● **DATASET CONTENT**:
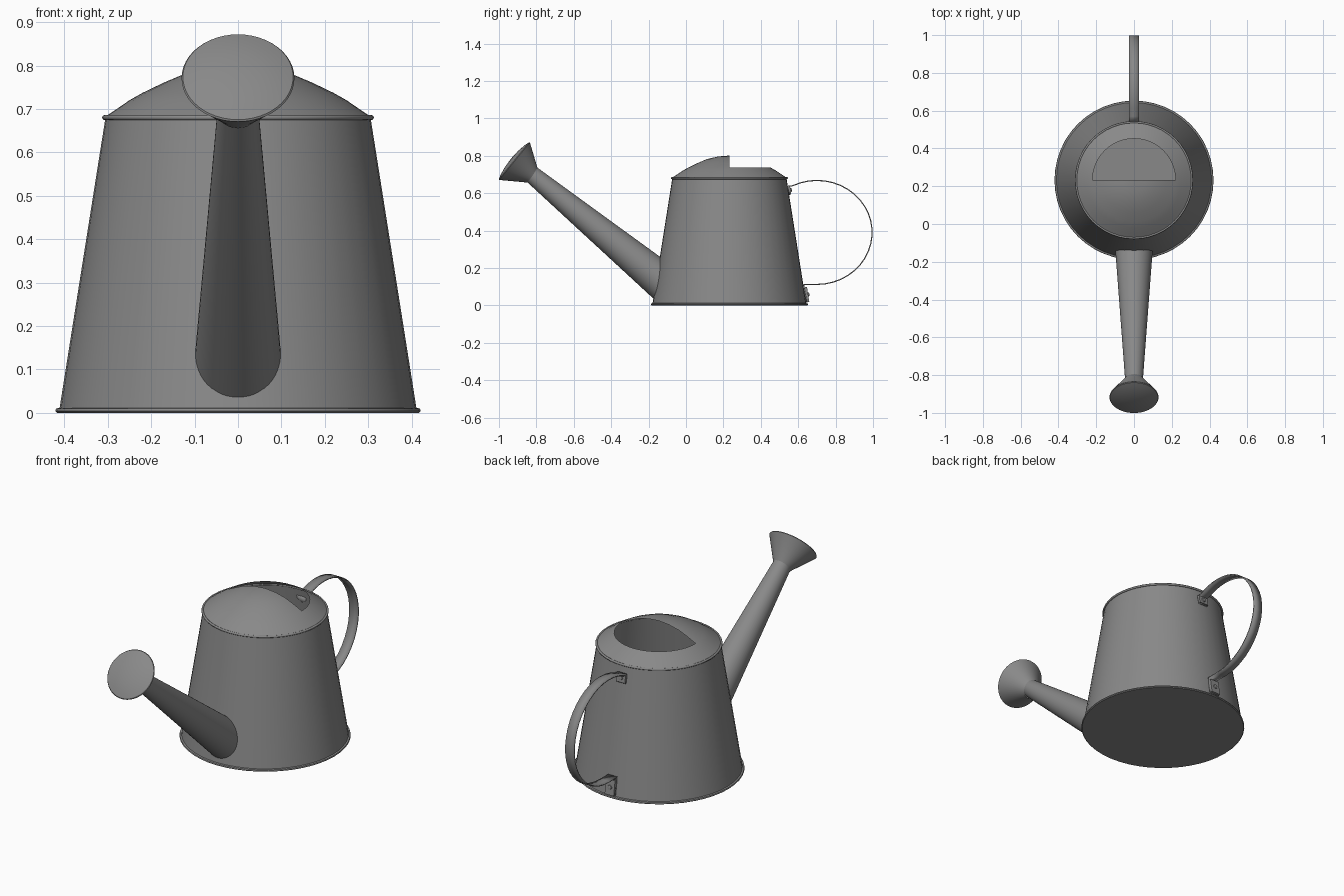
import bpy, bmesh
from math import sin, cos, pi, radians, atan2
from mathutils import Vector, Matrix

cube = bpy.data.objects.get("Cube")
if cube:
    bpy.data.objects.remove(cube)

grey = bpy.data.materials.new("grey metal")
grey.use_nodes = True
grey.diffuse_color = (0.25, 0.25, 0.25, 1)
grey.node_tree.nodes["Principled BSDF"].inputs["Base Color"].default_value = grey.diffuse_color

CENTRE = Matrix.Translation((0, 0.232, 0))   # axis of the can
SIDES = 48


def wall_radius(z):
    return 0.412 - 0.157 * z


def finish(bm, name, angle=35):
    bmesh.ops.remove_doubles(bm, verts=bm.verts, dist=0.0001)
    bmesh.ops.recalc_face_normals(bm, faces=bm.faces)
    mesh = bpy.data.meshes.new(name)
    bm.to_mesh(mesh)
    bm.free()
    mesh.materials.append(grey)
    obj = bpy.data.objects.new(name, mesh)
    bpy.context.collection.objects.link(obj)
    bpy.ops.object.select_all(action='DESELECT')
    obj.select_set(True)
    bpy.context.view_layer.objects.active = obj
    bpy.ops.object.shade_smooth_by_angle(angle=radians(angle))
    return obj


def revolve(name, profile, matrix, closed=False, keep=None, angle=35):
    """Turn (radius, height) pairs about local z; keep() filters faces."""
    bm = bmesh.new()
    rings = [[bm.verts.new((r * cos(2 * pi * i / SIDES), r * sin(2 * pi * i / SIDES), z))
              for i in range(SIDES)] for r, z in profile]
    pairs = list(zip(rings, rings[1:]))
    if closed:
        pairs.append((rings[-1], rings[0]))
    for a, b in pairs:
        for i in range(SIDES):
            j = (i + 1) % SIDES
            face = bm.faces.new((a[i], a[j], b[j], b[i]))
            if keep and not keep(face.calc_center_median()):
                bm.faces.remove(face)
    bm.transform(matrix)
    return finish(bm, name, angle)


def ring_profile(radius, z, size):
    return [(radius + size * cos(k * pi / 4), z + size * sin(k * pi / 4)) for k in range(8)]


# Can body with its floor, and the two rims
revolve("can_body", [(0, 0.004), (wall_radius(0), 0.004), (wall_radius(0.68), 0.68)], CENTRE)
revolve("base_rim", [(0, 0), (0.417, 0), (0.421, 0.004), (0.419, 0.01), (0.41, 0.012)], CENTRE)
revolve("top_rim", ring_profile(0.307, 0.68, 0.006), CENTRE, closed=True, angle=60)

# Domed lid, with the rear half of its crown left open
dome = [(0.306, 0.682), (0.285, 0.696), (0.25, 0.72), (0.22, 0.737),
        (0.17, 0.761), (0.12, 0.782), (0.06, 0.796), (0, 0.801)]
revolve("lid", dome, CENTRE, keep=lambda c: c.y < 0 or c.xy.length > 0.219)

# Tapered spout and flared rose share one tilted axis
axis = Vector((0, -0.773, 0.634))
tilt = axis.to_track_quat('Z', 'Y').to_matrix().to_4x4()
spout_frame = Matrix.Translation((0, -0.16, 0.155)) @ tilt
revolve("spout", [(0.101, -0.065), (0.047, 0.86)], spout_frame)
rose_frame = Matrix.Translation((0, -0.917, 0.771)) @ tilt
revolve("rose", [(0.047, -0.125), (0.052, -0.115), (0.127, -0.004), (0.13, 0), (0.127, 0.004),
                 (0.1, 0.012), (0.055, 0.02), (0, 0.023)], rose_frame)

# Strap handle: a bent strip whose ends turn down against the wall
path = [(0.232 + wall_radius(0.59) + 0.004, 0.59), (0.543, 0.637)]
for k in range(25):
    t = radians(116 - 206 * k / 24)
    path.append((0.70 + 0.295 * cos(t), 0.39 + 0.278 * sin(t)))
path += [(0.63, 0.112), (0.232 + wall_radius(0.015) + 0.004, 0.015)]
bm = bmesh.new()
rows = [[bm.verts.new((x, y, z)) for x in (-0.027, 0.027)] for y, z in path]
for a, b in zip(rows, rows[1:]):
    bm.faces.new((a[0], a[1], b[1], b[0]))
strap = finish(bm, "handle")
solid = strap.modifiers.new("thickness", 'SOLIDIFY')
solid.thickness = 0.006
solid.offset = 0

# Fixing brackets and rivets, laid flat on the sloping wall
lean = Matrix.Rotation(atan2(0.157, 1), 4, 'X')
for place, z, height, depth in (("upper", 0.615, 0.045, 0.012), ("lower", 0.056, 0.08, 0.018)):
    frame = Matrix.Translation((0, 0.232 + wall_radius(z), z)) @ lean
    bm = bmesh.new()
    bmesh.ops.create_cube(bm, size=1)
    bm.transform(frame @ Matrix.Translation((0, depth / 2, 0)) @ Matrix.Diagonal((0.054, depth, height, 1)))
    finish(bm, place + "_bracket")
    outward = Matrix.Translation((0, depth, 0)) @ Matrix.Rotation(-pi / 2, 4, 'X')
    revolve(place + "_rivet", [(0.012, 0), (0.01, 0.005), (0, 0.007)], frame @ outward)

...

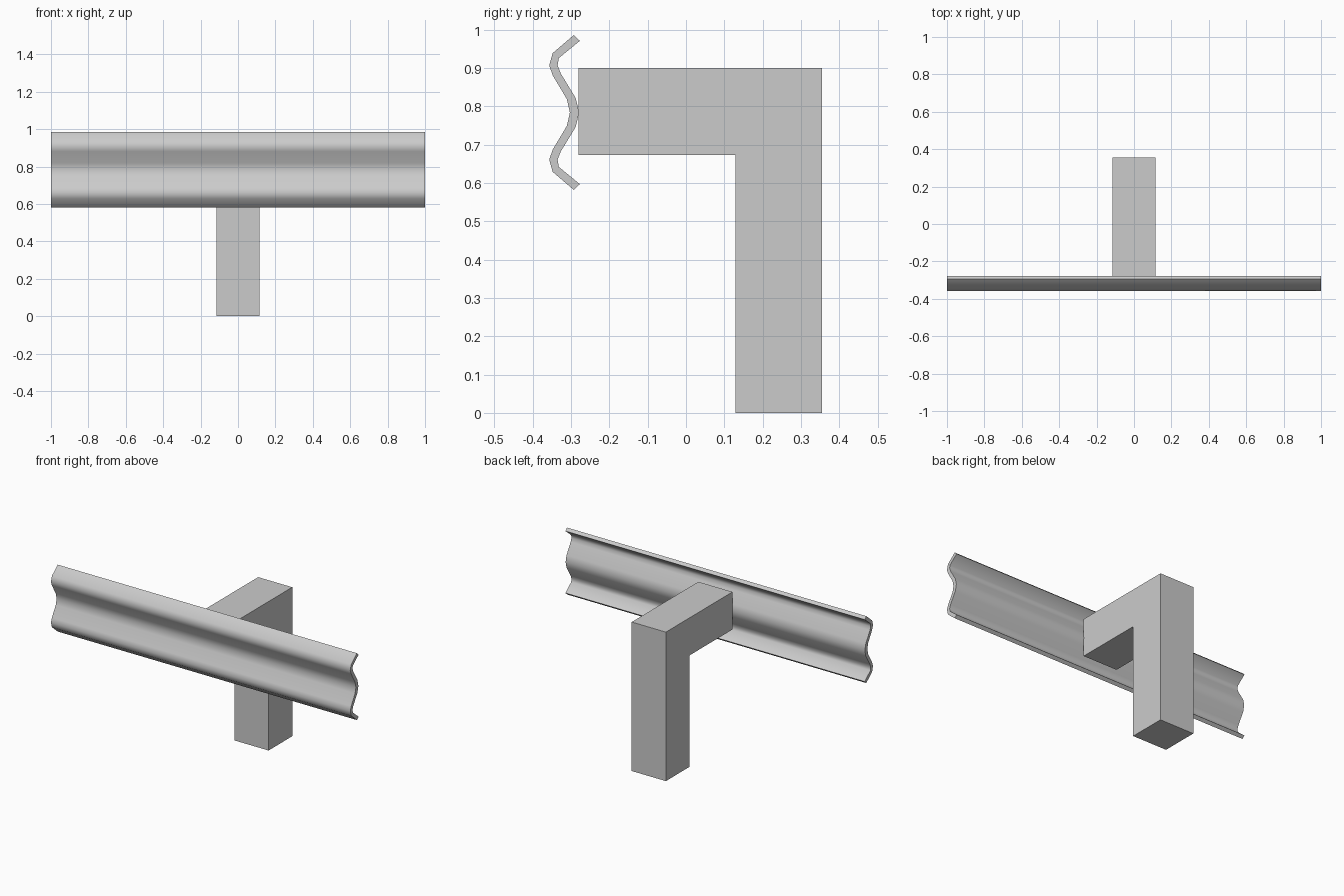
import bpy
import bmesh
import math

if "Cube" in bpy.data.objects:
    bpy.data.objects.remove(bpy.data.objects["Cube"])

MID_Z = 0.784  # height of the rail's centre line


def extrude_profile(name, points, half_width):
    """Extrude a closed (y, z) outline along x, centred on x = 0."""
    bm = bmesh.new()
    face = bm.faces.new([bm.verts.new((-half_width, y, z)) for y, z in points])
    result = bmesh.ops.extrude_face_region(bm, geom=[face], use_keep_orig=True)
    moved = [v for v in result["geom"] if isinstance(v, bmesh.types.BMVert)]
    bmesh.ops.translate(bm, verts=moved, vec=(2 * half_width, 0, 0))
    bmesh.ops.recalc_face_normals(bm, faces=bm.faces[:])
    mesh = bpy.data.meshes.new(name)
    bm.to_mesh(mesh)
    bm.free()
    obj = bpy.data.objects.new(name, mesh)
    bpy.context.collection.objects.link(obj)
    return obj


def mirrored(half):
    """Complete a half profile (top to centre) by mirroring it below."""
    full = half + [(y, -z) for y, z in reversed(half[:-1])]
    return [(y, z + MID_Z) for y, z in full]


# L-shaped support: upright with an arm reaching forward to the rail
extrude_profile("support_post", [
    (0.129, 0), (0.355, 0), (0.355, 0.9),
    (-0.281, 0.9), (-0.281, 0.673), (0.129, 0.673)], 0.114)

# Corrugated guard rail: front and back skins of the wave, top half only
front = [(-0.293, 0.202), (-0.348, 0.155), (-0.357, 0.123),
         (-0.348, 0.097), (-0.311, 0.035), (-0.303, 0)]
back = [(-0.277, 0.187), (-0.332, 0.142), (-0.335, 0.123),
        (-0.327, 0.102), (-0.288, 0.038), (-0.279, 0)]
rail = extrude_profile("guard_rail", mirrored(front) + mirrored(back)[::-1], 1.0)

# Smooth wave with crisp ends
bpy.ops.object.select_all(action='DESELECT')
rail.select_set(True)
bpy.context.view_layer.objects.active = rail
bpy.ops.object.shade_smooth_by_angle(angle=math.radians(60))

● **EXERCISE DIRECTIONS**: Scan the listing above for the line that has "bm.transform(frame @ Matrix.Translation((0, depth", then copy exactly from that line through the line that has "frame @ outward)".

● **WRITTEN ANSWER**:
    bm.transform(frame @ Matrix.Translation((0, depth / 2, 0)) @ Matrix.Diagonal((0.054, depth, height, 1)))
    finish(bm, place + "_bracket")
    outward = Matrix.Translation((0, depth, 0)) @ Matrix.Rotation(-pi / 2, 4, 'X')
    revolve(place + "_rivet", [(0.012, 0), (0.01, 0.005), (0, 0.007)], frame @ outward)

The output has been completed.